If you and the other person separate, the joint mortgage can be transferred to one person. You can do this via the Transfer of Equity process mentioned above. Your mortgage lender will want to know that the other person can make the repayments on your mortgage before they agree to this and they may have other requirements before they agree to the transfer.
If one of the joint owners does decide to transfer the mortgage to the other, you will need to consult with a solicitor. They will assist with the removal of one person from the loan and from the property deeds. Their legal fees will need to be covered, of course, and there may also be admin fees and stamp duty to pay when transferring the mortgage to one person.
Yes, provided one of the applicant’s income is enough to pass the lender’s affordability checks, you should still be able to get a joint mortgage with both of your names on the agreement. If the unemployed applicant is in receipt of benefits, a percentage of these can be counted as combined income.
Most lenders offer joint mortgages and therefore will accept joint mortgage applications but before you apply to borrow money, it’s wise to speak to a mortgage broker for advice on the best deals on the mortgage market.
As with a standard mortgage, a joint mortgage application can be turned down. This is usually when one partner has a bad credit rating or if the prospective joint mortgage holders fail the lender’s affordability checks.

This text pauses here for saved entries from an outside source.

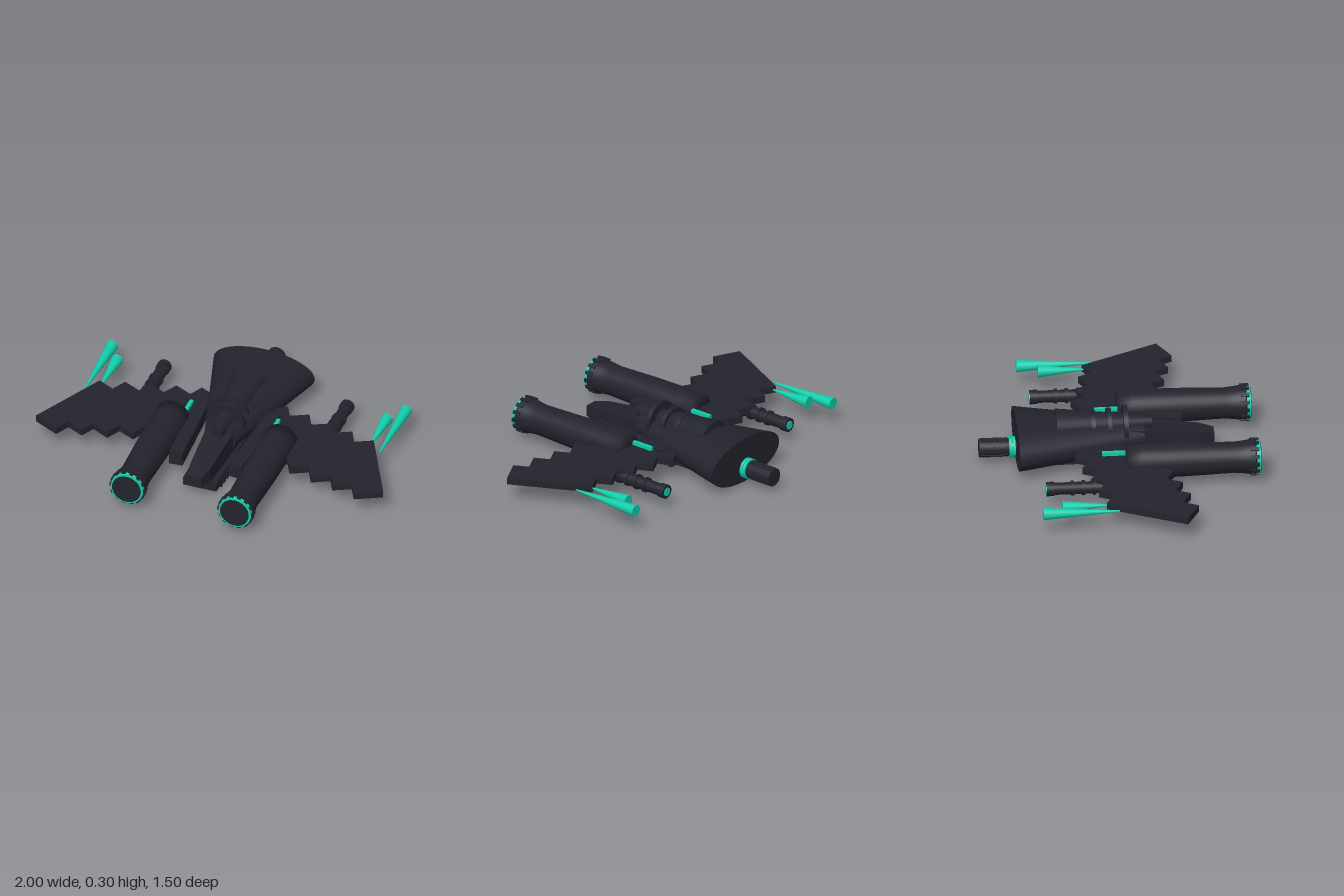
import * as THREE from 'three';

const dark = new THREE.MeshStandardMaterial({ color: 0x23232e });
dark.name = 'dark hull';
const teal = new THREE.MeshStandardMaterial({ color: 0x12cdab });
teal.name = 'teal glow';

// Tapers a unit geometry along z between two sections { z, rx, ry, y }
function taper(geo, a, b) {
  const p = geo.attributes.position;
  for (let i = 0; i < p.count; i++) {
    const t = p.getZ(i) + 0.5;
    const mix = (k) => a[k] + (b[k] - a[k]) * t;
    p.setXYZ(i, p.getX(i) * mix('rx'), mix('y') + p.getY(i) * mix('ry'), mix('z'));
  }
  geo.computeVertexNormals();
  return geo;
}
const sec = (z, rx, ry, y) => ({ z, rx, ry, y });
const oval = (a, b, n = 40) => taper(new THREE.CylinderGeometry(1, 1, 1, n).rotateX(Math.PI / 2), a, b);
const block = (a, b) => taper(new THREE.BoxGeometry(2, 2, 1), a, b);

function add(parent, name, geo, mat, x = 0, y = 0, z = 0) {
  const m = new THREE.Mesh(geo, mat);
  m.name = name;
  m.position.set(x, y, z);
  parent.add(m);
  return m;
}

// Round rod along z, centred on its own axis
const rod = (z0, z1, r0, r1 = r0, n = 24) => oval(sec(z0, r0, r0, 0), sec(z1, r1, r1, 0), n);

function buildEngine(parent, s) {
  const g = new THREE.Group();
  g.name = 'enginePod';
  g.position.set(s * 0.31, 0.132, 0);
  parent.add(g);
  const profile = [[0, 0.02], [0.094, 0.02], [0.095, 0.1], [0.092, 0.35], [0.084, 0.6],
    [0.09, 0.66], [0.098, 0.71], [0.098, 0.72], [0, 0.72]];
  const pts = profile.map(([r, z]) => new THREE.Vector2(r, z));
  add(g, 'engineBarrel', new THREE.LatheGeometry(pts, 32).rotateX(Math.PI / 2), dark);
  add(g, 'intakeRing', rod(0.70, 0.742, 0.096, 0.092, 32), teal);
  add(g, 'intakeFace', rod(0.72, 0.746, 0.082, 0.082, 32), dark);
  // Teeth round the intake lip
  for (let i = 0; i < 14; i++) {
    const a = (i / 14) * Math.PI * 2;
    const t = add(g, 'intakeTooth', new THREE.BoxGeometry(0.012, 0.02, 0.045), dark,
      Math.cos(a) * 0.096, Math.sin(a) * 0.096, 0.712);
    t.rotation.z = a;
  }
  add(g, 'engineVent', new THREE.BoxGeometry(0.02, 0.04, 0.13), teal, -s * 0.06, 0.012, -0.04);
}

function buildWing(parent, s) {
  const g = new THREE.Group();
  g.name = 'wing';
  parent.add(g);
  // Overlapping swept feather panels, tip first
  for (let i = 0; i < 5; i++) {
    const f = add(g, 'wingFeather', new THREE.BoxGeometry(0.16, 0.038 + i * 0.001, 0.47), dark,
      s * (0.821 - 0.135 * i), 0.122 + (i % 2) * 0.003, 0.12 - 0.032 * i);
    f.rotation.y = s * 0.464;
  }
  const root = add(g, 'wingRoot', new THREE.BoxGeometry(0.075, 0.08, 0.52), dark, s * 0.185, 0.11, 0.1);
  root.rotation.y = -s * 0.06;

  // Rear-facing cannon with bands
  const c = new THREE.Group();
  c.name = 'cannon';
  c.position.set(s * 0.525, 0.1, 0);
  g.add(c);
  add(c, 'cannonBarrel', rod(-0.425, -0.08, 0.033), dark);
  add(c, 'cannonMuzzle', rod(-0.43, -0.39, 0.039), dark);
  add(c, 'cannonGlow', rod(-0.434, -0.428, 0.024), teal);
  for (const z of [-0.29, -0.23, -0.17, -0.11]) add(c, 'cannonBand', rod(z - 0.008, z + 0.008, 0.041), dark);

  // Tapered exhaust plumes near the tip
  for (const [x, z0, z1] of [[0.845, -0.475, -0.06], [0.775, -0.365, -0.11]])
    add(g, 'plume', rod(z0, z1, 0.033, 0.004), teal, s * x, 0.121, 0);
}

export function createModel() {
  const model = new THREE.Group();
  model.name = 'spacecraft';

  // Oval hull, canopy and nose
  add(model, 'hull', oval(sec(-0.55, 0.29, 0.128, 0.132), sec(0.14, 0.088, 0.085, 0.132), 56), dark);
  add(model, 'canopy', oval(sec(-0.335, 0.11, 0.09, 0.2), sec(0.185, 0.03, 0.04, 0.2)), dark);
  add(model, 'nose', block(sec(0, 0.085, 0.075, 0.125), sec(0.44, 0.058, 0.045, 0.11)), dark);
  add(model, 'noseTip', block(sec(0.44, 0.058, 0.045, 0.11), sec(0.52, 0.036, 0.03, 0.11)), dark);

  // Hoops over the canopy
  for (const [z, r] of [[0.04, 0.11], [-0.048, 0.1], [-0.135, 0.09]])
    add(model, 'canopyHoop', oval(sec(z - 0.012, r, r, 0.187), sec(z + 0.012, r, r, 0.187)), dark);

  // Keel with cross ribs
  add(model, 'keel', block(sec(-0.4, 0.1, 0.025, 0.04), sec(0.445, 0.095, 0.025, 0.04)), dark);
  for (let i = 0; i < 13; i++)
    add(model, 'keelRib', new THREE.BoxGeometry(0.236 - i * 0.003, 0.05, 0.026), dark, 0, 0.025, -0.12 + i * 0.0405);

  // Tail thruster
  const tail = new THREE.Group();
  tail.name = 'tailThruster';
  tail.position.y = 0.085;
  model.add(tail);
  add(tail, 'thrusterTube', rod(-0.75, -0.54, 0.05, 0.048), dark);
  for (const z of [-0.562, -0.58]) add(tail, 'thrusterRing', rod(z - 0.009, z + 0.007, 0.057, 0.057, 32), teal);
  for (let i = 0; i < 10; i++) {
    const a = (i / 10) * Math.PI * 2;
    const rib = add(tail, 'thrusterRib', new THREE.BoxGeometry(0.008, 0.012, 0.15), dark,
      Math.cos(a) * 0.048, Math.sin(a) * 0.048, -0.67);
    rib.rotation.z = a;
  }

  for (const s of [1, -1]) {
    buildEngine(model, s);
    buildWing(model, s);
  }
  return model;
}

Before making your application, you should check one another’s credit records in advance. If the score on either credit report is low, it is wise to improve one or both scores to improve your chances of mortgage approval.
You should also make efforts to reduce your spending and improve your income as this will improve your affordability rating.

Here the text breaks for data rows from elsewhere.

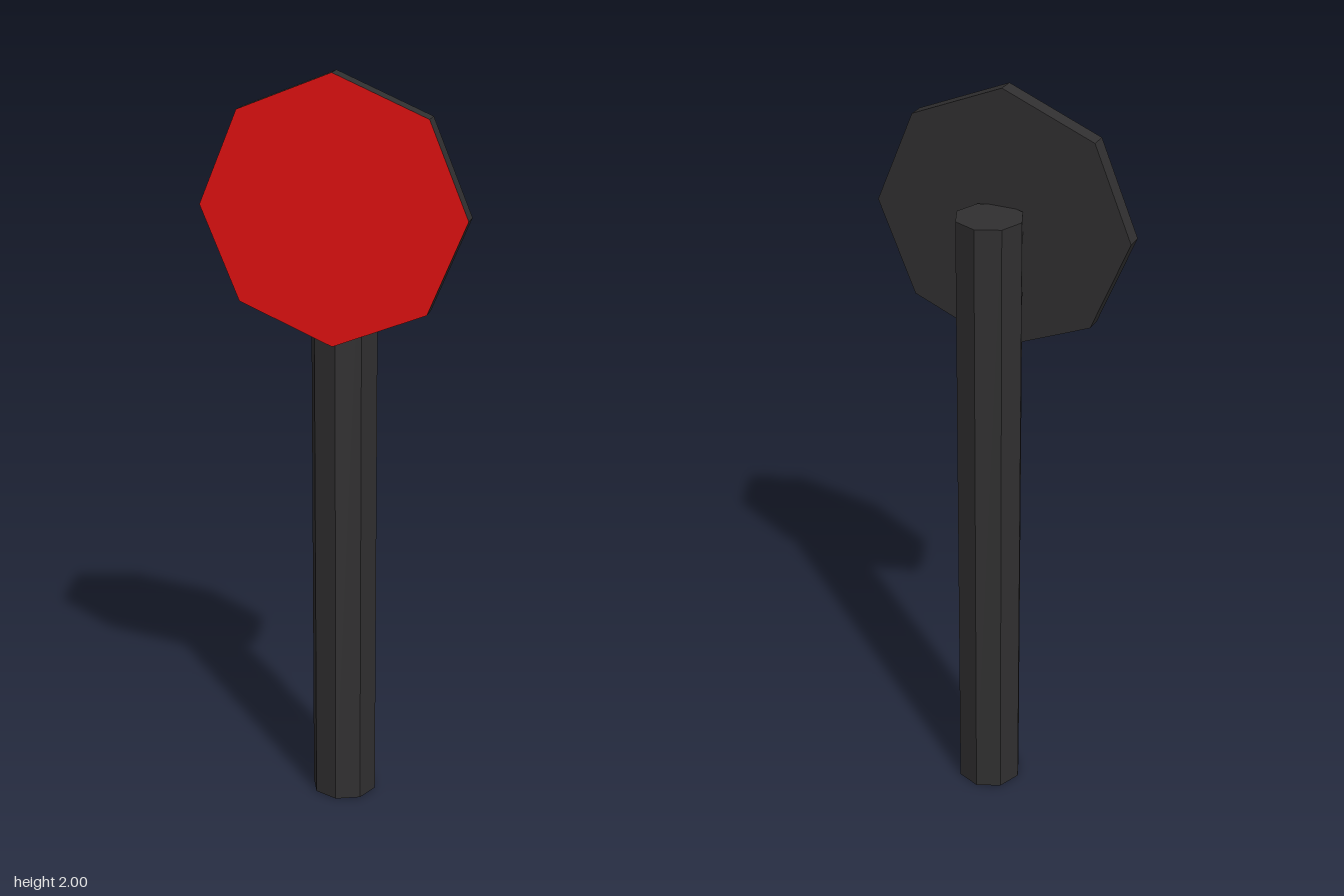
import * as THREE from 'three';

const SIDES = 8;

export function createModel() {
  const dark = new THREE.MeshStandardMaterial({ color: 0x302f30, flatShading: true });
  const red = new THREE.MeshStandardMaterial({ color: 0xe01010, flatShading: true });
  const group = new THREE.Group();

  // Octagonal post, standing slightly behind the centre
  const postHeight = 1.695;
  const post = new THREE.Mesh(
    new THREE.CylinderGeometry(0.088, 0.088, postHeight, SIDES), dark);
  post.name = 'post';
  post.position.set(0, postHeight / 2, -0.015);
  group.add(post);

  // Octagonal sign plate: dark rim and back, red front
  const plate = new THREE.Mesh(
    new THREE.CylinderGeometry(0.345, 0.345, 0.044, SIDES).rotateX(Math.PI / 2),
    [dark, red, dark]);
  plate.name = 'signPlate';
  plate.position.set(0, 1.655, 0.079);
  group.add(plate);

  return group;
}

For more advice, speak to our team of mortgage experts. We have a proven track record of supporting customers whose applications have been rejected. We will talk to you about your situation, advise you on what you need to do to be approved for a mortgage deal, and will put you in touch with a specialist lender if you can’t get a mortgage elsewhere.
When you take out a joint mortgage with someone else, you will become financially linked to them on your credit report. A question often asked is how can a joint mortgage affect my credit score. If their credit rating is low, perhaps because they have a history of defaulting on their credit cards and other debts, their score and yours may be negatively affected.

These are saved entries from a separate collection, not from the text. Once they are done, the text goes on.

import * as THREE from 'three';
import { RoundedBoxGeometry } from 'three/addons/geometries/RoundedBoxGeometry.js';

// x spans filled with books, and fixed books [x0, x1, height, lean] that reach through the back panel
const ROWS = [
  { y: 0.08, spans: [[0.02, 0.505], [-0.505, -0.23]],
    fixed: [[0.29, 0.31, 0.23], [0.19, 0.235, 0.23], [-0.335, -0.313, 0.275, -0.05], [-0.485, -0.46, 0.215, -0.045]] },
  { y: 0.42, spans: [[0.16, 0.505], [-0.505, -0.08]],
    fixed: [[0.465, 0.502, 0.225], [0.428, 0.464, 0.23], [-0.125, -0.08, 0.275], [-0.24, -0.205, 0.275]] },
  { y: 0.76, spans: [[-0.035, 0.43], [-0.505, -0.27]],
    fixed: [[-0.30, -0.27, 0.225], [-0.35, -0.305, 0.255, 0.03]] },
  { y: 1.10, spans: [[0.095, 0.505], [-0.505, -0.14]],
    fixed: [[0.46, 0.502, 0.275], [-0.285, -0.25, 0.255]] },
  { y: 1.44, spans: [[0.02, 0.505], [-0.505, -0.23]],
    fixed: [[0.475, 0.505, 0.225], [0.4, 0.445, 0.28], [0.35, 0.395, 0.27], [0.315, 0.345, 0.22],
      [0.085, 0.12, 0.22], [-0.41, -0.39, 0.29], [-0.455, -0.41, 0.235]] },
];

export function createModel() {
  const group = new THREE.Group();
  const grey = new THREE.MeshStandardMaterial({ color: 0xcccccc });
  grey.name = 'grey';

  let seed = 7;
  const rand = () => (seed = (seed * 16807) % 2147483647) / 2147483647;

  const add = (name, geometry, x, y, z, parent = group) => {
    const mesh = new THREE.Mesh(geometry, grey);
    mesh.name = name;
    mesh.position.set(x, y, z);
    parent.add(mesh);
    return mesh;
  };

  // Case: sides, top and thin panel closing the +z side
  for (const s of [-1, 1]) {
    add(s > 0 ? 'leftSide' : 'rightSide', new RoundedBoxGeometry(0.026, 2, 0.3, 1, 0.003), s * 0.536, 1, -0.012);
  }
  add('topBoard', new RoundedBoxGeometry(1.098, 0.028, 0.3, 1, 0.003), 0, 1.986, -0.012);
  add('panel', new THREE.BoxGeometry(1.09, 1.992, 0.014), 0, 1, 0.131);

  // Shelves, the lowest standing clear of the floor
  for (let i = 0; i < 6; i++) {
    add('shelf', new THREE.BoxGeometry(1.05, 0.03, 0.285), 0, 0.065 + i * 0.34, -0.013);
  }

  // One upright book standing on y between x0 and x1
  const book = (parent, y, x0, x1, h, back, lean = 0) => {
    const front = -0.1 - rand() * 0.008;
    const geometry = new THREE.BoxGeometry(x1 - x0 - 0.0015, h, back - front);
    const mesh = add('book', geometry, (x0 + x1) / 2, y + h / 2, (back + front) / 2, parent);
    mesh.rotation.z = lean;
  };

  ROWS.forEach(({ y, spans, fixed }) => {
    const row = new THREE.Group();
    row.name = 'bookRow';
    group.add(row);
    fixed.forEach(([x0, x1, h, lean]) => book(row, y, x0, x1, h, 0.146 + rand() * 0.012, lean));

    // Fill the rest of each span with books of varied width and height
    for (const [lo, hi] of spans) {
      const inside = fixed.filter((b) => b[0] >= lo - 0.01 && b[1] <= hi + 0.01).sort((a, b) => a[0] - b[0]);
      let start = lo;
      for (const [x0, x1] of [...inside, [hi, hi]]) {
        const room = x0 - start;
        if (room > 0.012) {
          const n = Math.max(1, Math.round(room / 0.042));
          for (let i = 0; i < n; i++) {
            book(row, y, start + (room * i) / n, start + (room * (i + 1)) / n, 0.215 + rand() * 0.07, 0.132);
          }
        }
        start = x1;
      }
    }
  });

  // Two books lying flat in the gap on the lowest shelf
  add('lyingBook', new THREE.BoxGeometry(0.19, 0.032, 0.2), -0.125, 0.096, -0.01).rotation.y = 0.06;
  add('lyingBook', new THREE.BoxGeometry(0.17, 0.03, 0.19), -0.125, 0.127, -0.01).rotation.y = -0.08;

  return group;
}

How YesCanDo Money Can Help
Our mortgage adviser’s observation on joint mortgages is that serious consideration needs to be taken that it works for all parties involved. Our experience shows that the exception to this would is married and unmarried couples. Mortgages are often taken out over a long term and therefore it is essential and our observation that the bond is there with a friend or relative that will survive many years.
If you’re interested in getting a joint mortgage, speak to our team of mortgage experts today.
After getting to know your personal and financial circumstances, your appointed representative will put you in touch with those lenders who offer joint mortgages to people in your situation.
Most high street lenders will consider applicants for a joint mortgage but if it is likely that you might be turned down by them, perhaps because you don’t meet their criteria, we will consider specialist lenders that might be more fitting for your needs.
We will also give you mortgage advice related to the types of deals that are on offer and will point you towards those that will help you save money in the long term. When we have found you the right mortgage, we will support you with your application to improve your chances of mortgage approval.
If you already have a joint mortgage but are looking to transfer it to only one person, we can also advise you on the processes involved.
To learn more, get in touch with a mortgage broker at YesCanDo Money today by using any of the contact details that can be found on our website.